Dr Zabron Nziku from Tanzania Livestock Research Institute (TALIRI) visited AlphaGenes in March. We went to the SRUC Dairy Research Centre based at the Crichton Royal Farm in Dumfries. The Centre develops, implements and provides information from sustainable breeding and management systems for dairy cows and they also try to find ways to improve the health and welfare of UK dairy herds.
We finished the day in a more relaxed atmosphere at the Caerlaverock Castle.
Analysis of a large dataset reveals haplotypes carrying putatively recessive lethal and semi-lethal alleles with pleiotropic effects on economically important traits in beef cattle
In livestock, deleterious recessive alleles can result in reduced economic performance of homozygous individuals in multiple ways, e.g. early embryonic death, death soon after birth, or semi-lethality with incomplete penetrance causing reduced viability.

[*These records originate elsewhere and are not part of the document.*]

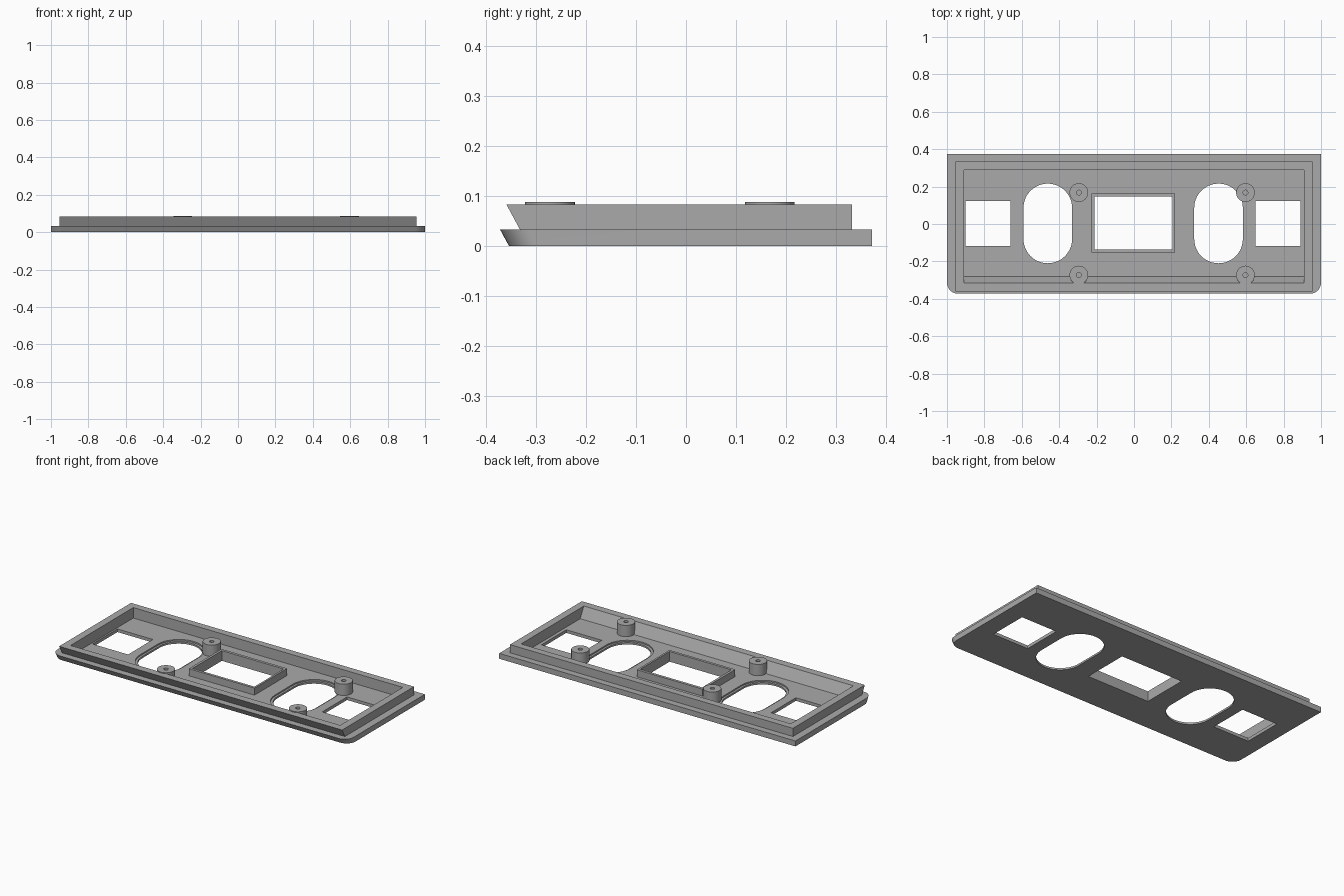
import bpy, bmesh, math

cube = bpy.data.objects.get("Cube")
if cube:
    bpy.data.objects.remove(cube, do_unlink=True)

grey = bpy.data.materials.new("plain grey")
grey.use_nodes = True
COLOUR = (0.4, 0.4, 0.4, 1)
grey.diffuse_color = COLOUR
grey.node_tree.nodes["Principled BSDF"].inputs["Base Color"].default_value = COLOUR

LEAN = 0.54                      # forward lean of the front faces
FLOOR, LEDGE, RIM_TOP = 0.019, 0.033, 0.083


def arc(cx, cy, r, start, end, steps):
    return [(cx + r * math.cos(math.radians(start + (end - start) * i / steps)),
             cy + r * math.sin(math.radians(start + (end - start) * i / steps)))
            for i in range(steps + 1)]


def rect(x0, x1, y0, y1):
    return [(x0, y0), (x1, y0), (x1, y1), (x0, y1)]


def circle(cx, cy, r, steps=32):
    return arc(cx, cy, r, 0, 360, steps)[:-1]


def slot(cx, cy, r, half):
    return arc(cx, cy + half, r, 0, 180, 24) + arc(cx, cy - half, r, 180, 360, 24)


def prism(name, outline, z0, z1, lean=0.0):
    """Extrude an outline upwards; front points slide forward by lean."""
    bm = bmesh.new()
    low = [bm.verts.new((x, y, z0)) for x, y in outline]
    high = [bm.verts.new((x, y - (lean * (z1 - z0) if y < -0.25 else 0), z1))
            for x, y in outline]
    bm.faces.new(low[::-1])
    bm.faces.new(high)
    n = len(outline)
    for i in range(n):
        j = (i + 1) % n
        bm.faces.new((low[i], low[j], high[j], high[i]))
    mesh = bpy.data.meshes.new(name)
    bm.to_mesh(mesh)
    bm.free()
    mesh.materials.append(grey)
    obj = bpy.data.objects.new(name, mesh)
    bpy.context.collection.objects.link(obj)
    return obj


def cut(obj, outline, z0, z1, lean=0.0):
    """Subtract a prism and discard the cutter."""
    cutter = prism("cutter", outline, z0, z1, lean)
    cutter.hide_render = True
    mod = obj.modifiers.new("cut", "BOOLEAN")
    mod.operation, mod.solver, mod.object = "DIFFERENCE", "EXACT", cutter
    bpy.context.view_layer.objects.active = obj
    bpy.ops.object.modifier_apply(modifier=mod.name)
    bpy.data.objects.remove(cutter, do_unlink=True)


def cut_cavity(obj):
    cut(obj, rect(-0.91, 0.91, -0.28, 0.29), FLOOR, 0.1, LEAN)


# Base plate with rounded front corners
R = 0.06
outline = (arc(-1 + R, -0.355 + R, R, 180, 270, 10)
           + arc(1 - R, -0.355 + R, R, 270, 360, 10) + [(1, 0.373), (-1, 0.373)])
plate = prism("base_plate", outline, 0, LEDGE, LEAN)
cut_cavity(plate)

# Raised rim around the cavity
rim = prism("raised_rim", rect(-0.955, 0.955, -0.333, 0.333), LEDGE, RIM_TOP, LEAN)
cut_cavity(rim)

# Square openings and stepped oblong openings on both sides
for side in (-1, 1):
    sx = side * 0.775 - 0.005
    ox = side * 0.4565 - 0.0045
    cut(plate, rect(sx - 0.12, sx + 0.12, -0.117, 0.123), -0.1, 0.1)
    cut(plate, slot(ox, 0.003, 0.143, 0.085), 0.011, 0.1)
    cut(plate, slot(ox, 0.003, 0.13, 0.083), -0.1, 0.1)

# Central window with a standing frame
window = rect(-0.211, 0.206, -0.136, 0.146)
cut(plate, window, -0.1, 0.1)
frame = prism("window_frame", rect(-0.226, 0.218, -0.152, 0.163), FLOOR, 0.062)
cut(frame, window, -0.1, 0.1)

# Screw bosses with blind pilot holes
parts = [plate, rim, frame]
for x, x_name in ((-0.295, "right"), (0.596, "left")):
    for y, y_name in ((-0.273, "front"), (0.168, "back")):
        boss = prism(f"{y_name}_{x_name}_screw_boss", circle(x, y, 0.05), FLOOR, 0.088)
        cut(boss, circle(x, y, 0.013, 16), 0.03, 0.1)
        parts.append(boss)

# Smooth the curved walls, keep the edges sharp
bpy.ops.object.select_all(action="DESELECT")
for obj in parts:
    obj.select_set(True)
bpy.context.view_layer.objects.active = plate
bpy.ops.object.shade_smooth_by_angle(angle=math.radians(30))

While death is an easy phenotype to score, reduced viability is not as easy to identify. However, it can sometimes be observed as reduced conception rates, longer calving intervals, or lower survival for live born animals.
In this paper, we searched for haplotypes that carry putatively recessive lethal or semi-lethal alleles in 132,725 genotyped Irish beef cattle from five breeds: Aberdeen Angus, Charolais, Hereford, Limousin, and Simmental. We phased the genotypes in sliding windows along the genome and used five tests to identify haplotypes with absence of or reduced homozygosity. Then, we associated the identified haplotypes with 44,351 insemination records that indicated early embryonic death, and postnatal survival records. Finally, we assessed haplotype pleiotropy by estimating substitution effects on estimates of breeding value for 15 economically important traits in beef production.
We found support for one haplotype that carries a putatively recessive lethal (chromosome 16 in Simmental) and two haplotypes that carry semi-lethal alleles (chromosome 14 in Aberdeen Angus and chromosome 19 in Charolais), with population frequencies of 8.8, 15.2, and 14.4%, respectively. All of these three haplotypes showed pleiotropic effects on economically important traits for beef production. Their allele substitution effects are €2.30, €3.42, and €1.47 for the terminal index and €1.03, -€3.11, and -€0.88 for the replacement index, where the standard deviations for the terminal index are €22.52, €18.65, and €22.70 and for the replacement index they are €31.35, €29.82, and €35.79. We identified ZFAT as the candidate gene for semi-lethality in Aberdeen Angus, several candidate genes for the lethal Simmental haplotype, and no candidate genes for the semi-lethal Charolais haplotype.
We analysed genotype, reproduction, survival, and production data to detect haplotypes that carry putatively recessive lethal or semi-lethal alleles in Irish beef cattle and identified one lethal and two semi-lethal haplotypes, which have pleiotropic effects on economically important traits in beef production.
“In this paper, we review the performance of hidden Markov model-based imputation methods in animal breeding populations. Imputation is a technique that decreases the cost of genotyping animals, by allowing animal breeders to genotype most of their animals on a low-cost, low-density genotyping array, and a few of their animals on a higher-cost, higher-density genotyping array. Statistical regularities between the genotypes of the low-density and high-density genotypes can be used to “fill-in” the genotypes missing from the low-density array.
Traditionally, pedigree and heuristic based imputation methods have been used in animal breeding due to their computation efficiency, scalability, and accuracy. Recent advances in the area of human genetics have increased the ability of probabilistic hidden Markov model methods to perform accurate phasing and imputation in large populations. These methods tend to be more accurate than existing heuristics in populations where pedigree information is not available (e.g. cattle, or in developing countries), but historically were too computationally expensive to be used in routine breeding applications.
To test the performance of these hidden Markov model-based imputation methods, we evaluated the accuracy and computational cost of several methods in a series of simulated populations and a real animal population. First, we tested single-step (diploid) imputation, which performs both phasing and imputation. Second, we tested pre-phasing followed by haploid imputation. Overall, we used four available diploid imputation methods (fastPHASE, Beagle v4.0, IMPUTE2, and MaCH), three phasing methods, (SHAPEIT2, HAPI-UR, and Eagle2), and three haploid imputation methods (IMPUTE2, Beagle v4.1, and Minimac3).
We found that performing pre-phasing and haploid imputation was faster and more accurate than diploid imputation. In particular, among all the methods tested, pre-phasing with Eagle2 or HAPI-UR and imputing with Minimac3 or IMPUTE2 gave the highest accuracies with both simulated and real data.
The results of this study suggest that hidden Markov model-based imputation algorithms are an accurate and computationally feasible approach for performing imputation without a pedigree when pre-phasing and haploid imputation are used. Of the algorithms tested, the combination of Eagle2 and Minimac3 gave the highest accuracy across the simulated and real datasets. These results may help decrease the costs of genotyping animals when pedigree information is not available.”